Diaz manages to engage you throughout with his impressionistic portrayal of grief and disillusionment. The mastery in which he conveys the characters through silence an atmosphere is truly outstanding. Definitely one of the most unique cinematic voices working today.
Three leftist activists are brought together on one of the last surviving places of earth after a skirmish leads to global apocalypse. They find themselves clinging on to their humanity by taking on each other's personality traits in a cold world filled with sexual perversions, cigarettes and alienation. Diaz's film defies all boundaries and conventionalities of the post apocalyptic movie with a film that follows its own pacing and timing and uses its own kind of cinematography that makes everything look more natural and real.
at 7.5 hours, this is a tough watch and took me 4-5 days. the mood of constant sorrow, reinforced with shadows and rain became like a cloud enveloping me. i did some background reading on political situation in philippines to help process this too. a unique immersive experience. maybe now i'm ready for 'satantango'!

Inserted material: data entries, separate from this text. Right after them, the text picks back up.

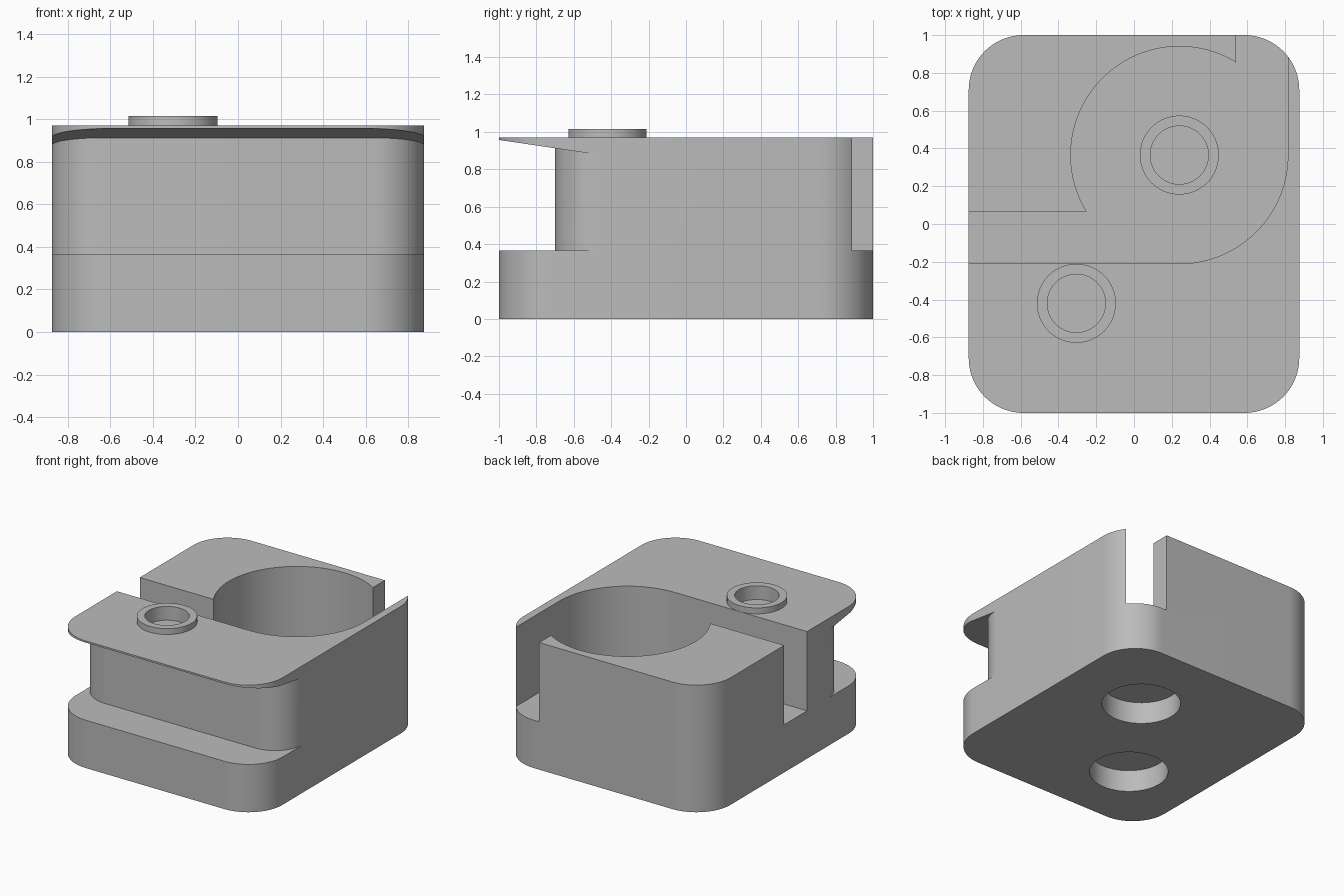
import bpy
import bmesh
from math import sin, cos, radians, acos, degrees

if "Cube" in bpy.data.objects:
    bpy.data.objects.remove(bpy.data.objects["Cube"])

# Plain grey for the whole casting
grey = bpy.data.materials.new("plain_grey")
grey.use_nodes = True
colour = (0.5, 0.5, 0.5, 1)
grey.diffuse_color = colour
grey.node_tree.nodes["Principled BSDF"].inputs["Base Color"].default_value = colour

HX, HY, CORNER = 0.875, 1.0, 0.29
FLOOR, TOP, BOSS = 0.365, 0.97, 0.045
POCKET, POCKET_R = (0.24, 0.365), 0.575
POST = (-0.305, -0.42)


def arc(cx, cy, r, a0, a1, n=24):
    angles = [radians(a0 + (a1 - a0) * i / n) for i in range(n + 1)]
    return [(cx + r * cos(a), cy + r * sin(a)) for a in angles]


def prism(name, outline, z0, z1):
    """Extrude an outline upwards; z1 is a height or a function of y."""
    top = z1 if callable(z1) else lambda y: z1
    bm = bmesh.new()
    low = [bm.verts.new((x, y, z0)) for x, y in outline]
    high = [bm.verts.new((x, y, top(y))) for x, y in outline]
    bm.faces.new(low[::-1])
    bm.faces.new(high)
    n = len(low)
    for i in range(n):
        j = (i + 1) % n
        bm.faces.new((low[i], low[j], high[j], high[i]))
    bmesh.ops.recalc_face_normals(bm, faces=bm.faces)
    mesh = bpy.data.meshes.new(name)
    bm.to_mesh(mesh)
    bm.free()
    mesh.materials.append(grey)
    obj = bpy.data.objects.new(name, mesh)
    bpy.context.collection.objects.link(obj)
    return obj


def disc(name, centre, r, z0, z1):
    return prism(name, arc(*centre, r, 0, 360, 96)[:-1], z0, z1)


def combine(target, tool, operation):
    mod = target.modifiers.new(tool.name, "BOOLEAN")
    mod.operation, mod.solver, mod.object = operation, "EXACT", tool
    tool.hide_render = True
    bpy.context.view_layer.objects.active = target
    bpy.ops.object.modifier_apply(modifier=mod.name)
    bpy.data.objects.remove(tool)


# Rounded block
ix, iy = HX - CORNER, HY - CORNER
outline = []
for k, (sx, sy) in enumerate([(1, 1), (-1, 1), (-1, -1), (1, -1)]):
    outline += arc(sx * ix, sy * iy, CORNER, 90 * k, 90 * k + 90)
body = prism("block_body", outline, 0, TOP)

# Front undercut with a sloping lip above it
r, back = 0.24, -0.46
right_arc = arc(HX - r, back, r, 0, -90)
left_arc = [(-x, y) for x, y in right_arc[::-1]]
undercut = [(-1, -1.2), (1, -1.2), (1, back)] + right_arc + left_arc + [(-1, back)]
combine(body, prism("front_undercut", undercut, FLOOR,
                    lambda y: 0.877 - 0.148 * (y - back)), "DIFFERENCE")

# Round pocket joined to a side slot and a back slot
px, py = POCKET
start = degrees(acos(0.3 / POCKET_R))
channel = ([(-1.1, py - POCKET_R)] + arc(px, py, POCKET_R, -90, 0)
           + [(px + POCKET_R, 1.2), (px + 0.3, 1.2)]
           + arc(px, py, POCKET_R, start, 270 - start, 48)
           + [(-1.1, py - 0.3)])
combine(body, prism("pocket_channel", channel, FLOOR, 1.3), "DIFFERENCE")

# Raised collars with bores above, and wide recesses underneath
for centre, level in ((POCKET, FLOOR), (POST, TOP)):
    combine(body, disc("collar", centre, 0.209, level - 0.03, level + BOSS), "UNION")
    combine(body, disc("bore", centre, 0.154, level - 0.06, level + 0.2), "DIFFERENCE")
    combine(body, disc("base_recess", centre, 0.275, -0.1, 0.167), "DIFFERENCE")

# Smooth curved walls, keep crisp edges
bpy.ops.object.select_all(action="DESELECT")
body.select_set(True)
bpy.context.view_layer.objects.active = body
bpy.ops.object.shade_smooth_by_angle(angle=radians(30))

I must confess, it took me months to finally finish this 8-hour movie. It's long, and most of the times stubbornly so. Since some of the scenes are needlessly overlong, they become tedious and repetitive thus lose their power. It's not without merits. It's very philosophical and boasts a lovely black and white cinematography and good performances. I think with some judicious editing, this movie could still be great but more people will actually would want to watch it. As it is, its appeal will surely be limited to select hardcore art-house avant-garde fanatics only.